* [Activity]: Copy each line below that has "rows".

* [Exercise data]:
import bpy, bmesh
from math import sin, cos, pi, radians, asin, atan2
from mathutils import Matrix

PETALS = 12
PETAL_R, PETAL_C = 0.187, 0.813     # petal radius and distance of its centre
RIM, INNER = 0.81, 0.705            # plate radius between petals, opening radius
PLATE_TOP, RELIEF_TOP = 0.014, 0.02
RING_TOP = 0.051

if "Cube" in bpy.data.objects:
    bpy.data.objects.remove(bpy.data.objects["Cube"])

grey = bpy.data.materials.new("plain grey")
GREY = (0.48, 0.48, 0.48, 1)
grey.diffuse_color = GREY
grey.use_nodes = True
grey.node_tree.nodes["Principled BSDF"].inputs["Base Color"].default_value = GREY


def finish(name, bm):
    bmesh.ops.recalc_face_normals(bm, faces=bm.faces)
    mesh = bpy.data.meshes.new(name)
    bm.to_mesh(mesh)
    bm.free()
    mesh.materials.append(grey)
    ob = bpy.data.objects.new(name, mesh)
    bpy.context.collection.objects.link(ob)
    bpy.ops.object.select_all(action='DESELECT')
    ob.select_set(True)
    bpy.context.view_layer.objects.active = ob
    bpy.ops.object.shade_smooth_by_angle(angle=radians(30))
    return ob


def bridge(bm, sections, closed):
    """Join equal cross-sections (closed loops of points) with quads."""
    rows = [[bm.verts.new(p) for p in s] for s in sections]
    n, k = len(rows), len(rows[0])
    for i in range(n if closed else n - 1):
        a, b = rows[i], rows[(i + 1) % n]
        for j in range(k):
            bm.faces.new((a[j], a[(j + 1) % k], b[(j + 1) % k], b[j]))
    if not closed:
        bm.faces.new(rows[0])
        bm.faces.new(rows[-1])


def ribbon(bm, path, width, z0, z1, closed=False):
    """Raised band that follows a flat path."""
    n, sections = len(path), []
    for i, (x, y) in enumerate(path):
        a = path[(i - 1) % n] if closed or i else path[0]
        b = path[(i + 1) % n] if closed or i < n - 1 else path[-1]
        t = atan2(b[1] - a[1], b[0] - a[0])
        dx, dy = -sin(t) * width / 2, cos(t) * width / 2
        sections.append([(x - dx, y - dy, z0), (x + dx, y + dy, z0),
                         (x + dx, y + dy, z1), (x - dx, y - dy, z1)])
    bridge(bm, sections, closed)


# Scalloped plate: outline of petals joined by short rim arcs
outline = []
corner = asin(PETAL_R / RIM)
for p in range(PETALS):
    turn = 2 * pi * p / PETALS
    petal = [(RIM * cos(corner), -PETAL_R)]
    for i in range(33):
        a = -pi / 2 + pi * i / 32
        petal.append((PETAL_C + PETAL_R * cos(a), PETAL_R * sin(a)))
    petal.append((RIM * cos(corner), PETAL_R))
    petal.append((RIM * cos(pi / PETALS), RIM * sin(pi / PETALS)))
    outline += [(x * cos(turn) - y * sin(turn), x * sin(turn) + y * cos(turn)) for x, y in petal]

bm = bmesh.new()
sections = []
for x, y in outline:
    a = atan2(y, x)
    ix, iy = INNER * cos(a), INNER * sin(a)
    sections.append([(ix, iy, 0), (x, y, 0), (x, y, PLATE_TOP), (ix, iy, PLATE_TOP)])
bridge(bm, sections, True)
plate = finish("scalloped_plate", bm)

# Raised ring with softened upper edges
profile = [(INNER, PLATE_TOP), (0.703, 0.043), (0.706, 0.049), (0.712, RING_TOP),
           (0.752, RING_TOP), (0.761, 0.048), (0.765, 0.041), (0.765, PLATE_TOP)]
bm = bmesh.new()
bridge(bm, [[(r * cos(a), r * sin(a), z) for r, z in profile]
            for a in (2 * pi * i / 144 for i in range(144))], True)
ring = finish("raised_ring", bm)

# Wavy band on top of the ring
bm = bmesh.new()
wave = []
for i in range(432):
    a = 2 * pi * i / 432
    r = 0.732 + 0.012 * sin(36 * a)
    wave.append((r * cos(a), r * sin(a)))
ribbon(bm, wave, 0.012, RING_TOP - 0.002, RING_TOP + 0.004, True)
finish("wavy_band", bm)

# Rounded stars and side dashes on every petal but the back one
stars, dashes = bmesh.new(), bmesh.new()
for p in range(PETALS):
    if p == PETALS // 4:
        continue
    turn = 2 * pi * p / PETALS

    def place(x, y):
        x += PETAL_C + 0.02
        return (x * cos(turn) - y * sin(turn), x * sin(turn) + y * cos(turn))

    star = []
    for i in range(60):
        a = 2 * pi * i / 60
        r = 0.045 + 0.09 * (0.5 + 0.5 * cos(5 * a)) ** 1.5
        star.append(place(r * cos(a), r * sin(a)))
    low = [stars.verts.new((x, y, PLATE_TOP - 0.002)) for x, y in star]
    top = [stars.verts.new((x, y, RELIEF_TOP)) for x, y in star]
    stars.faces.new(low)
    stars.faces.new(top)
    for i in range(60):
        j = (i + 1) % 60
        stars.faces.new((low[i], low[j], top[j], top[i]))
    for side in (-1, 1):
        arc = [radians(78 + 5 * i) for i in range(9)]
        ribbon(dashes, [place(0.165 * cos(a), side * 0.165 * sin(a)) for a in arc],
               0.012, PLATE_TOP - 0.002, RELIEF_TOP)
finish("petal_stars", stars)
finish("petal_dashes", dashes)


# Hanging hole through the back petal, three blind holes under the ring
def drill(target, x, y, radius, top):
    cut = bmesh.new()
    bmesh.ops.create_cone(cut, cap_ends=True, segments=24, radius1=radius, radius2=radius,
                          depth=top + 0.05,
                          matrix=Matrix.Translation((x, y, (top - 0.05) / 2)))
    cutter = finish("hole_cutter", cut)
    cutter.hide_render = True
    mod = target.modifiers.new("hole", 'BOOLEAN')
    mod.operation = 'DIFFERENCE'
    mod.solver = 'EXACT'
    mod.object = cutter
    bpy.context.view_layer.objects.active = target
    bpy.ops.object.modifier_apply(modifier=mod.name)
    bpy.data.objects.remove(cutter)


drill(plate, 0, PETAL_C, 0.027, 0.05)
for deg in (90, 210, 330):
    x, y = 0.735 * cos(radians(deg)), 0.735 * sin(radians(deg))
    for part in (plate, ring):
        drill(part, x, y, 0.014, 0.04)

* [Answer section]:
    rows = [[bm.verts.new(p) for p in s] for s in sections]
    n, k = len(rows), len(rows[0])
        a, b = rows[i], rows[(i + 1) % n]
        bm.faces.new(rows[0])
        bm.faces.new(rows[-1])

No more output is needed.